As new research in the Journal of Experimental Biology suggests, dolphins carefully plan their hunting dives to make sure they do not run out of oxygen while exploring the ocean’s depth. While dolphins are incredibly resilient creatures, they need to carefully plan their oxygen levels when going on hunts. That is because, if they are not careful they can easily drown while on the hunt.
Scientists have long wondered how dolphins are able to know how much oxygen they need while diving. In the new study, researchers from the University of La Laguna shed light on the mystery by revealing that the mammals use information from previous dives to know how far down to go.
The team used small recorders to analyze the locations and vocalizations of 37 Risso’s dolphins as they hunted for food. They then made note of the sounds the mammals made while hunting. The noises — known as buzzes — are much faster than the sounds dolphins make while attempting to catch prey.

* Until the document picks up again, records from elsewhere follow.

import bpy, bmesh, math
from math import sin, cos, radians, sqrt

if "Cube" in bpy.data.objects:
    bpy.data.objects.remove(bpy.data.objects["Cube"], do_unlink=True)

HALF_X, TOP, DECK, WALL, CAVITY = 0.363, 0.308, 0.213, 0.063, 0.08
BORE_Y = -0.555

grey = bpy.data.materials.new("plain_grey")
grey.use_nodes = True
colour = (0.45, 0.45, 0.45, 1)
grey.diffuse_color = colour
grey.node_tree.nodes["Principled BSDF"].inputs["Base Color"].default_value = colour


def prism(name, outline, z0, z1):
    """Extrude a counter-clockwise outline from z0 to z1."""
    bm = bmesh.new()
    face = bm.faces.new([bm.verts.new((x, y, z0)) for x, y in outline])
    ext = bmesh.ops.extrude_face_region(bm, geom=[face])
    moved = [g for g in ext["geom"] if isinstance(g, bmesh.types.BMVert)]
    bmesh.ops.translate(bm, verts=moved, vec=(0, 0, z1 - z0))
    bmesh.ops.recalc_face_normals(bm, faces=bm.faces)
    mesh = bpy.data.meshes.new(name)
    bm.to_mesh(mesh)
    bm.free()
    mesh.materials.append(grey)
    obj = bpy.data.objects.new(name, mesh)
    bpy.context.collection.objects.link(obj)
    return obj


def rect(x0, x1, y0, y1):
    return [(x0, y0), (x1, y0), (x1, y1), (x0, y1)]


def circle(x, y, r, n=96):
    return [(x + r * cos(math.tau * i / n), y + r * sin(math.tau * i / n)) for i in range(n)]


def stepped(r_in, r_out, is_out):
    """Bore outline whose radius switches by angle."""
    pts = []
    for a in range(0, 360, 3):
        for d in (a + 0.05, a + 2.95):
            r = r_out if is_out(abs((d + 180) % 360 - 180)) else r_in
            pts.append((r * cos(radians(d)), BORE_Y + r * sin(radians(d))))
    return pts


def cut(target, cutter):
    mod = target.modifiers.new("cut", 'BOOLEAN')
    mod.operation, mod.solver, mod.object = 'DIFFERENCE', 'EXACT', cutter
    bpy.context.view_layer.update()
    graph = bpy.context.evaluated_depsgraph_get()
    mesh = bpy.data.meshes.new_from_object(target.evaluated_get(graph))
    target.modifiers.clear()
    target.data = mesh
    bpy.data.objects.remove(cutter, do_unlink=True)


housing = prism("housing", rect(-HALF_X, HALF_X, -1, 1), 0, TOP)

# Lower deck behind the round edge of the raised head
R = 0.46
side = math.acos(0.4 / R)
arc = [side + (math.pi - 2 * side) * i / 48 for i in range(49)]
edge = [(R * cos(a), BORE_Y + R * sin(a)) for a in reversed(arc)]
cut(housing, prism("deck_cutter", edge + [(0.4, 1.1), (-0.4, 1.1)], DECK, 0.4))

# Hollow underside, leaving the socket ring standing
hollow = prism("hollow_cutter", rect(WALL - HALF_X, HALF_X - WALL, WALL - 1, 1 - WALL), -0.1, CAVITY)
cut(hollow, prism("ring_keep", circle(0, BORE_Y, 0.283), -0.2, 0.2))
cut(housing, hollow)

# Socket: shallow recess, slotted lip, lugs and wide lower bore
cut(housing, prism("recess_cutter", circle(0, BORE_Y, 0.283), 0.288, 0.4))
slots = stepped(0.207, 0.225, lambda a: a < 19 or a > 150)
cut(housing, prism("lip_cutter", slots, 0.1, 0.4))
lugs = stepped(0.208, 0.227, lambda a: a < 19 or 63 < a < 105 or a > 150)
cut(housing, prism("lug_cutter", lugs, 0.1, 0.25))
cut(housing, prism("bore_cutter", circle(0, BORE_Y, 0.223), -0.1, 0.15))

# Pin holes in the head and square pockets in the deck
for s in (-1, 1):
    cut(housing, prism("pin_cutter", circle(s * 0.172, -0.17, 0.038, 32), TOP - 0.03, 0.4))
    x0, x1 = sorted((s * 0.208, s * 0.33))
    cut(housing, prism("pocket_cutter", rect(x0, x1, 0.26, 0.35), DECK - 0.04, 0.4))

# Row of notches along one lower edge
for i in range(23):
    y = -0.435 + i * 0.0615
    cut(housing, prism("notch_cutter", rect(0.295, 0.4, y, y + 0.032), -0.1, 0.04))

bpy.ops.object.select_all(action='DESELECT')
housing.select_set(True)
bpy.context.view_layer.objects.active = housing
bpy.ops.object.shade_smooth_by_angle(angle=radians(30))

This showed that the dolphins began to echolocate as soon as they left the surface. In addition, once the dolphins found success hunting at a certain depth they would change the frequency of their clicks to indicate that they should return there during future dives.

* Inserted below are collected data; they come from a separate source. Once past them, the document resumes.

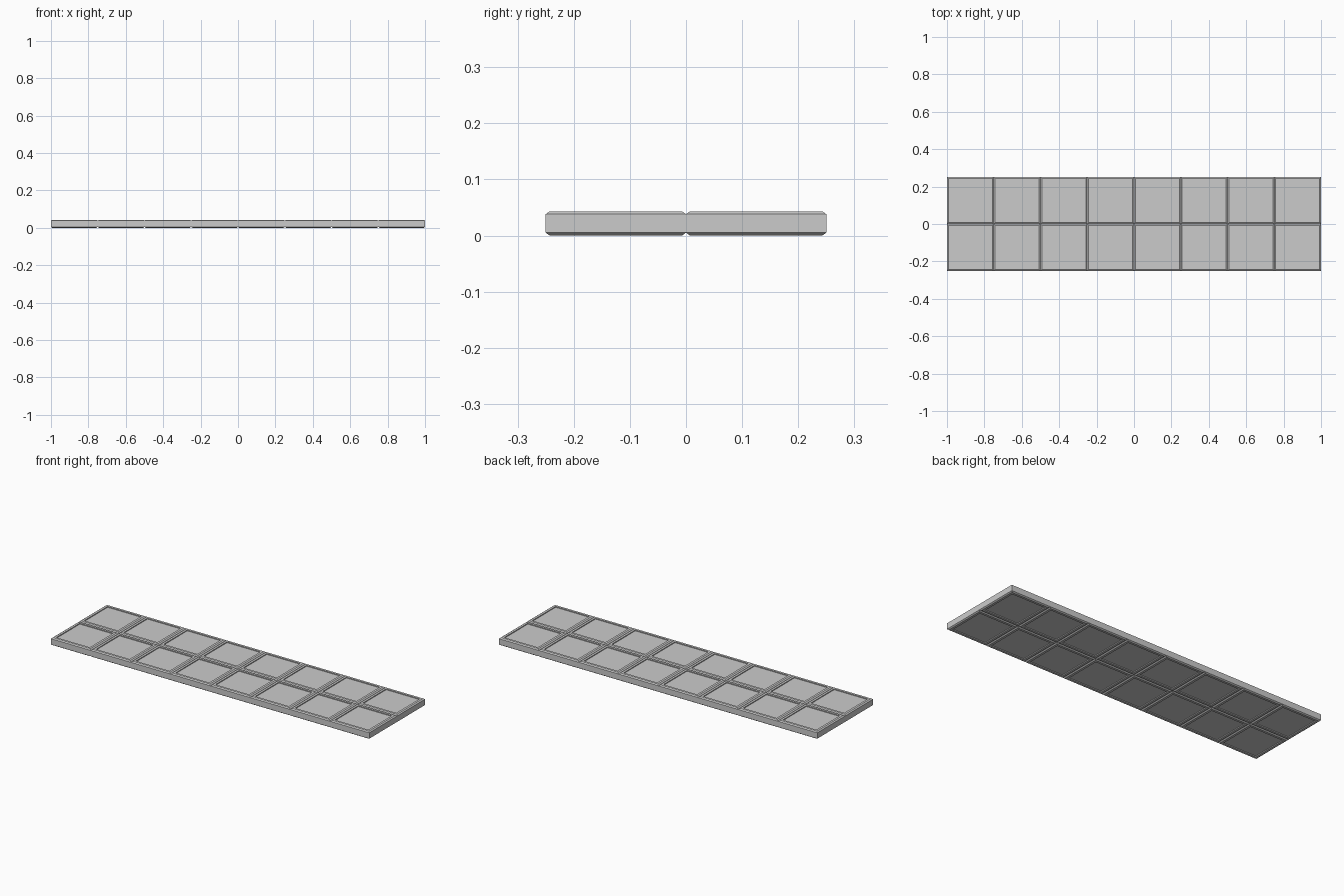
import bpy, bmesh

if "Cube" in bpy.data.objects:
    bpy.data.objects.remove(bpy.data.objects["Cube"])

TILE = 0.25
H = 0.043


def square_ring(bm, inset, z):
    r = TILE / 2 - inset
    return [bm.verts.new((x * r, y * r, z)) for x, y in ((-1, -1), (1, -1), (1, 1), (-1, 1))]


def make_tile(name, profile):
    """Square tile lofted through (inset, height) steps, capped at both ends."""
    bm = bmesh.new()
    rings = [square_ring(bm, i, z) for i, z in profile]
    for a, b in zip(rings, rings[1:]):
        for k in range(4):
            n = (k + 1) % 4
            bm.faces.new((a[k], a[n], b[n], b[k]))
    bm.faces.new(rings[0][::-1])
    bm.faces.new(rings[-1])
    bmesh.ops.recalc_face_normals(bm, faces=bm.faces)
    me = bpy.data.meshes.new(name)
    bm.to_mesh(me)
    bm.free()
    ob = bpy.data.objects.new(name, me)
    bpy.context.collection.objects.link(ob)
    return ob


# Chamfered rim around a slightly sunken panel, same above and below
upper = [(0, H - 0.005), (0.007, H), (0.02, H), (0.02, H - 0.005)]
lower = [(i, H - z) for i, z in reversed(upper)]
tile = make_tile("panel_tile", lower + upper)
tile.location = (-1 + TILE / 2, -TILE / 2, 0)

# Eight by two grid of tiles
for axis, count in ((0, 8), (1, 2)):
    m = tile.modifiers.new("grid", 'ARRAY')
    m.count = count
    m.use_relative_offset = False
    m.use_constant_offset = True
    m.constant_offset_displace = [TILE if k == axis else 0 for k in range(3)]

Researcher believe such behavior is “probably to gain information on the depth distribution and availability of prey and to respond swiftly to rapid changes in habitat structure at different depths,” said lead author Patricia Arranz, a researcher at the University of La Laguna, in a statement.
The study also showed that the dolphins would continue to echolocate as they came back up to the surface. That behavior would continue whether they were hunting or not. As a result, they likely exhibit such traits as a way to plan ahead and search for the location of their next hunt.
“Information about prey, learned throughout the dive, was used to plan foraging in the next dive,” the team wrote in their research, according to Tech Times “Our results demonstrate that planning for future dives is modulated by spatial memory derived from multi-modal prey sampling (echoic, visual and capture) during earlier dives.”
This sheds light on dolphin behavior and gives insight into a never before seen characteristic. The team plans to next look at other marine mammals to see if they have similar practices.